Captured at the border after the bomb has gone off, missing it’s intended target but killing eight innocent people as the building collapsed, Elser is interrogated by the Nazi’s hell bent on finding out who else was involved. Various brutal forms of torture are employed, even after it becomes increasingly clear to his interrogators that Elser acted alone.
Interspersed with the torture scenes are flashbacks showing how the simple and meek carpenter was driven to make the assassination attempt on history’s biggest villain. Carefree days spent swimming, singing, and womanizing are gradually changed as life in the small village is made difficult for those refusing to support the Nazis. His dreams of starting a life together with his married lover, Elsa (Katharina Schüttler) remain just that as salaries for non party members are paltry and rents much higher. At first refusing to take sides, Elser is gradually broken as he watches his friends get locked up in forced labor camps, and persecution of the Jews and their sympathisers.

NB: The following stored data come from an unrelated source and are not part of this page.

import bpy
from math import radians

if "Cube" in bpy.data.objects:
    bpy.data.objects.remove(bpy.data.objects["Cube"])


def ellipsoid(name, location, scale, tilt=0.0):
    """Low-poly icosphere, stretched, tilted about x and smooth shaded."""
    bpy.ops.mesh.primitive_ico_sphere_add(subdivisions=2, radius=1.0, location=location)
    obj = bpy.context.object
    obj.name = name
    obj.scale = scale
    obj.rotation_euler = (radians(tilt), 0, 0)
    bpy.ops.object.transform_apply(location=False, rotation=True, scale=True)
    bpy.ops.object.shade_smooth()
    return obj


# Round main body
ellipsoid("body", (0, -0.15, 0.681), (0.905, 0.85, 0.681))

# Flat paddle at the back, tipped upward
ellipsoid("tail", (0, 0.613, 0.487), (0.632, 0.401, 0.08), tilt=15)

Numerous attempts were made on Hitler’s life over the years, one of the most famous being by Colonel Claus von Stauffenberg, who was portrayed by Tom Cruise in the 2008 film Valkyrie. But whereas that film was a traditional Hollywood thriller, this one lacks a lot of real tension. History tells us that (spoiler alert!) Hitler survived the bomb blast. The opening sequence shows the audience that Elser planted the bomb and was acting alone so his answers were never going to change no matter what torture device the Nazi’s tried next. Even the bomb blast itself is tension free, shown from a distance with no build up and little noise.
Nonetheless, director Oliver Hirschbiegel (Downfall) has produced a drama with some great performances, beautiful cinametography, and an obvious attention to detail for the time period being portrayed. Perhaps with a little trim to the running time, and restructuring of the story to build in some more tension, the film might not be so quickly forgotten and give Elser’s story a little bit more than it’s 13 minutes of fame.
MSB Reviewer Austin Barron